Supplied material: Begin
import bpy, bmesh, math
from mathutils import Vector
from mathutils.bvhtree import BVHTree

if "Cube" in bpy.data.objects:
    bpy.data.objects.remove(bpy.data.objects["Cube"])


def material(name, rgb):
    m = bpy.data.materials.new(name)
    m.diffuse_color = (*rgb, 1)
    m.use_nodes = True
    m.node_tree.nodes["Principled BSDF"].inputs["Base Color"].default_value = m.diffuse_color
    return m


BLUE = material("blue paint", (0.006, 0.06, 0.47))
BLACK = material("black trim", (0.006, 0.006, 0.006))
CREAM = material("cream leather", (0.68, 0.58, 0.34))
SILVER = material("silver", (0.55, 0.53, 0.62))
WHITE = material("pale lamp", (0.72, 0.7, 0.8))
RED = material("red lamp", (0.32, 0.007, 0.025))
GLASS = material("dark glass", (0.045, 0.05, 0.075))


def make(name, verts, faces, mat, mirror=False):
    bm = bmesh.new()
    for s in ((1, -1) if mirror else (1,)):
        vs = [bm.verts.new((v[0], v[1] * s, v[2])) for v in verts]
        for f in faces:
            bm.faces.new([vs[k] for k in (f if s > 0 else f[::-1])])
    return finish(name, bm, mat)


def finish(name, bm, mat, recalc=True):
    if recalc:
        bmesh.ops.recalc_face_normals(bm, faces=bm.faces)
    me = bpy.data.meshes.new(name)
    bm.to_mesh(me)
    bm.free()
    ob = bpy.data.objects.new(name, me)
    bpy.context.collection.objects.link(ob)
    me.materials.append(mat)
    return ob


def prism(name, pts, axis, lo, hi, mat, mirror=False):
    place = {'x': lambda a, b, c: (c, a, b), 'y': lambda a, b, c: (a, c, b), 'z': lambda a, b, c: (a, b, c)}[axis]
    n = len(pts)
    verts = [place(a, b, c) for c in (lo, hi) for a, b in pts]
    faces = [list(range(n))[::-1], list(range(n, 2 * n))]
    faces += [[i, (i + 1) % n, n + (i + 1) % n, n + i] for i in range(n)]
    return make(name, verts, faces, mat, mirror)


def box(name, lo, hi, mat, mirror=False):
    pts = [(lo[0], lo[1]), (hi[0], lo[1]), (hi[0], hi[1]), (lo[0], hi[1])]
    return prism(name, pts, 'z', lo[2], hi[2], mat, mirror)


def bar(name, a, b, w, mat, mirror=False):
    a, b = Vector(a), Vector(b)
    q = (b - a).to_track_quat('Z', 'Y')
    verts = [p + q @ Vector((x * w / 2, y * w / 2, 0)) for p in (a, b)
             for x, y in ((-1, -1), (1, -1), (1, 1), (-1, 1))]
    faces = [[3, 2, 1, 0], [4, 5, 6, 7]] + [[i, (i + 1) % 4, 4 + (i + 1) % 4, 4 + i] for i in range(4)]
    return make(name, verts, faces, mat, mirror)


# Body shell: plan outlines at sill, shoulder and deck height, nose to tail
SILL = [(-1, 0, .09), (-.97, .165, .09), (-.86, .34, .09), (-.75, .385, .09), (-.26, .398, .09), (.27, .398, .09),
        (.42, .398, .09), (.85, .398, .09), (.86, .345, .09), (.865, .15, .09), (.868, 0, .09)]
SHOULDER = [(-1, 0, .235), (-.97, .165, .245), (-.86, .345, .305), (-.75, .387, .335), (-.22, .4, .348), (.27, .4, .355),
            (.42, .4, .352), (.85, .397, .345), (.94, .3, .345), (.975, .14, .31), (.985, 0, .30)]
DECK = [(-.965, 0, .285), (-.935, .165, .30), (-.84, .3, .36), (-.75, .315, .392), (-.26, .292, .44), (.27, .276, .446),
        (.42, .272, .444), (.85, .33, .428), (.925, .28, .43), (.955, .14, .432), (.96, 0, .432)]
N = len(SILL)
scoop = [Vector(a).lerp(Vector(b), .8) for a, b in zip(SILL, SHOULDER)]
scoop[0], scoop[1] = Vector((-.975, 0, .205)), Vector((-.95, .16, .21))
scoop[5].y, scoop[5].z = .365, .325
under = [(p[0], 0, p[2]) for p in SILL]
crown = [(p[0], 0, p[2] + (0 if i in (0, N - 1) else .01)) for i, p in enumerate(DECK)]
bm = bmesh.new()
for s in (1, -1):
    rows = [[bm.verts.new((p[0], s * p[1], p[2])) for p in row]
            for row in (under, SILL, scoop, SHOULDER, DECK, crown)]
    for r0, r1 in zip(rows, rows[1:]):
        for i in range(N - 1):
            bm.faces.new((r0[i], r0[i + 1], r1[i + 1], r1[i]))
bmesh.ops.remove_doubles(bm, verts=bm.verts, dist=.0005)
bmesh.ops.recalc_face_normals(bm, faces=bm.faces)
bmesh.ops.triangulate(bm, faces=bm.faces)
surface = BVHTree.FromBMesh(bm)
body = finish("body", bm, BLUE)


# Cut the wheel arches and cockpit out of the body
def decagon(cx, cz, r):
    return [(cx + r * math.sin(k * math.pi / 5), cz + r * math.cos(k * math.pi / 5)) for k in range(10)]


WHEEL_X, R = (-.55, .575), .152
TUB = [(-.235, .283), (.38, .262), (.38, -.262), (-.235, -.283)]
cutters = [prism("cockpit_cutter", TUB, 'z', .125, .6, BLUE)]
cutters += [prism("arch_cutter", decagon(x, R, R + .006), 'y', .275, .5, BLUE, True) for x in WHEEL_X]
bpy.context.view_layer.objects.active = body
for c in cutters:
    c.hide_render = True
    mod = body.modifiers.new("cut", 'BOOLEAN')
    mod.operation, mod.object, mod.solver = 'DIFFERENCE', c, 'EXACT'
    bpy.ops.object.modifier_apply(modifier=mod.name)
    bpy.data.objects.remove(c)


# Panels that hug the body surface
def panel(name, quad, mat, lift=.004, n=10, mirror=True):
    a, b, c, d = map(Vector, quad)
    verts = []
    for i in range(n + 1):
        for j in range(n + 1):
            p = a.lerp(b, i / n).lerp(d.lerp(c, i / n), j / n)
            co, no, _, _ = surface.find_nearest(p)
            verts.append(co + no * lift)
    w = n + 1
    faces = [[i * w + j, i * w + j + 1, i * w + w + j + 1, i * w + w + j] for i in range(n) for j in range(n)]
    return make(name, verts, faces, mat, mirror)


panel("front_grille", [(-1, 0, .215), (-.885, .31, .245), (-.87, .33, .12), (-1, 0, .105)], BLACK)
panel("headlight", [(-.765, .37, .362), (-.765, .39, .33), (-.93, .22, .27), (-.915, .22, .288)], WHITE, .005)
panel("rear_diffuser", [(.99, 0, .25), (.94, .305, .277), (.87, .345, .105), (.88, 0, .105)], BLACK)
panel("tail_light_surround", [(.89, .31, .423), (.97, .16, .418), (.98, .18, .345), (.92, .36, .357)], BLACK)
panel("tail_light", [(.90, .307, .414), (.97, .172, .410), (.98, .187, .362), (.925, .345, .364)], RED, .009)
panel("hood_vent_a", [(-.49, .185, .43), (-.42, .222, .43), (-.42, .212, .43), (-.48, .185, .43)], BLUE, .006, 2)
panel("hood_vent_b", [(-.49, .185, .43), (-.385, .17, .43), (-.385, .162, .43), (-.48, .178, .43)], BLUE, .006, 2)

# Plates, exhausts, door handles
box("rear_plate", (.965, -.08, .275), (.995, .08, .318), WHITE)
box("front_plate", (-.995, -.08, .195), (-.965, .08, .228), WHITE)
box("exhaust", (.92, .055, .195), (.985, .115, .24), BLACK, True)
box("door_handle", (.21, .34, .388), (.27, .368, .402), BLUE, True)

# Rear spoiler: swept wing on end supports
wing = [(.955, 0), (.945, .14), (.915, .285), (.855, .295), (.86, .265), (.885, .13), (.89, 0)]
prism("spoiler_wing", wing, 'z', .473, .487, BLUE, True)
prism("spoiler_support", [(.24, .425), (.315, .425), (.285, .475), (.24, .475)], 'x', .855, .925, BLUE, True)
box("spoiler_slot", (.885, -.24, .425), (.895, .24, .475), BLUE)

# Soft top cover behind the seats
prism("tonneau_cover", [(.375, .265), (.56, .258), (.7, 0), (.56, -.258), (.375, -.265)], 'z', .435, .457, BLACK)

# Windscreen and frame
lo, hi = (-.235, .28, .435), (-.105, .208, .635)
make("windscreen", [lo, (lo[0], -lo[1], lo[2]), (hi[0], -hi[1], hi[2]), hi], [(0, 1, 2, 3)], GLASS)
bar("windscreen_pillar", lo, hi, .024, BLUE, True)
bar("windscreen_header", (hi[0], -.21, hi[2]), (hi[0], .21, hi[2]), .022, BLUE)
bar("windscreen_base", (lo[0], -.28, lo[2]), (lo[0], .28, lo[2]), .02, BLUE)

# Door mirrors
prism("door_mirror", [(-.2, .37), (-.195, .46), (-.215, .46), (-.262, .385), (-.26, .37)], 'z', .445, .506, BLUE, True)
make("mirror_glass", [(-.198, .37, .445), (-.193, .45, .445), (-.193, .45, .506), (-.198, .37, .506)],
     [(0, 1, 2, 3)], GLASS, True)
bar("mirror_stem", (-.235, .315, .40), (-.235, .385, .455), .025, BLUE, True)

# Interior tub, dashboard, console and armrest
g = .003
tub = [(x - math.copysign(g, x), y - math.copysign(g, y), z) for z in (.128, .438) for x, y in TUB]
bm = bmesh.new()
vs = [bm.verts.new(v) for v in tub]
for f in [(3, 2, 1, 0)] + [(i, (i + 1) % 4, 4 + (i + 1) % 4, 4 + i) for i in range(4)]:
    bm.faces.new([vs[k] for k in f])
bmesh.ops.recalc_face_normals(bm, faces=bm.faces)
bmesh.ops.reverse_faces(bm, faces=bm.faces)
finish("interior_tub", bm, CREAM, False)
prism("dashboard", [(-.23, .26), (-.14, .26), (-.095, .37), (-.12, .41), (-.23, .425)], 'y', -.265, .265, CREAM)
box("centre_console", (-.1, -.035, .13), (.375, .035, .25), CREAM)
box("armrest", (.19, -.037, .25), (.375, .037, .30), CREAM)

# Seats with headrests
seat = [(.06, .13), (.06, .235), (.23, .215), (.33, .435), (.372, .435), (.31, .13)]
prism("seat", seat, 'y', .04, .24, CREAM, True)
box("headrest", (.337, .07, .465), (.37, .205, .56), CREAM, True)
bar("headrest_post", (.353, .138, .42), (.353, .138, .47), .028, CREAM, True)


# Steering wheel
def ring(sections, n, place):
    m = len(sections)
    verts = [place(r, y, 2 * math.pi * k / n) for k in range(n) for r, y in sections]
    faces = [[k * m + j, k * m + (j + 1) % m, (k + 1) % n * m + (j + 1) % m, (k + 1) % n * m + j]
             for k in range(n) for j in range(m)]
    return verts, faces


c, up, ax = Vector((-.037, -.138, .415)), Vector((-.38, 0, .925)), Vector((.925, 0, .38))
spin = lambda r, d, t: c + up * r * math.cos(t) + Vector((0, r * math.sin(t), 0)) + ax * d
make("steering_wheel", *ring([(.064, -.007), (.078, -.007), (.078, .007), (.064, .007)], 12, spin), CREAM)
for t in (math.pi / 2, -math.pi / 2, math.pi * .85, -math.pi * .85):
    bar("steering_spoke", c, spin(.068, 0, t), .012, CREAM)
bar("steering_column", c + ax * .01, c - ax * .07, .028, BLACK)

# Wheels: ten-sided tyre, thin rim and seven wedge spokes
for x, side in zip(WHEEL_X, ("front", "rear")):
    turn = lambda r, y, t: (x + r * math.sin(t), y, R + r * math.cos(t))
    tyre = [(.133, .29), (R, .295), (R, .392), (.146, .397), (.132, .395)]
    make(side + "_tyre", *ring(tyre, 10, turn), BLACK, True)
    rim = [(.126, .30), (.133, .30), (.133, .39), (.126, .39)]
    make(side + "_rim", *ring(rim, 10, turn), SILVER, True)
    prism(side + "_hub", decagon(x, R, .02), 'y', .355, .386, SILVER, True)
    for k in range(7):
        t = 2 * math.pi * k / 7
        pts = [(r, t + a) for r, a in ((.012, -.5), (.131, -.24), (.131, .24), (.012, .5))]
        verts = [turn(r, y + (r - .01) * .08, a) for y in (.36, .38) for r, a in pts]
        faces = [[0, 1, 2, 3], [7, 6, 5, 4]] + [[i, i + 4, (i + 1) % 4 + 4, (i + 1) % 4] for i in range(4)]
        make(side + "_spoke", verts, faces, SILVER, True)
Supplied material: End
Instructions to follow>
The result should be every line that contains "data", copied from the entries.

Written solution>
if "Cube" in bpy.data.objects:
    bpy.data.objects.remove(bpy.data.objects["Cube"])
    m = bpy.data.materials.new(name)
    me = bpy.data.meshes.new(name)
    ob = bpy.data.objects.new(name, me)
    bpy.data.objects.remove(c)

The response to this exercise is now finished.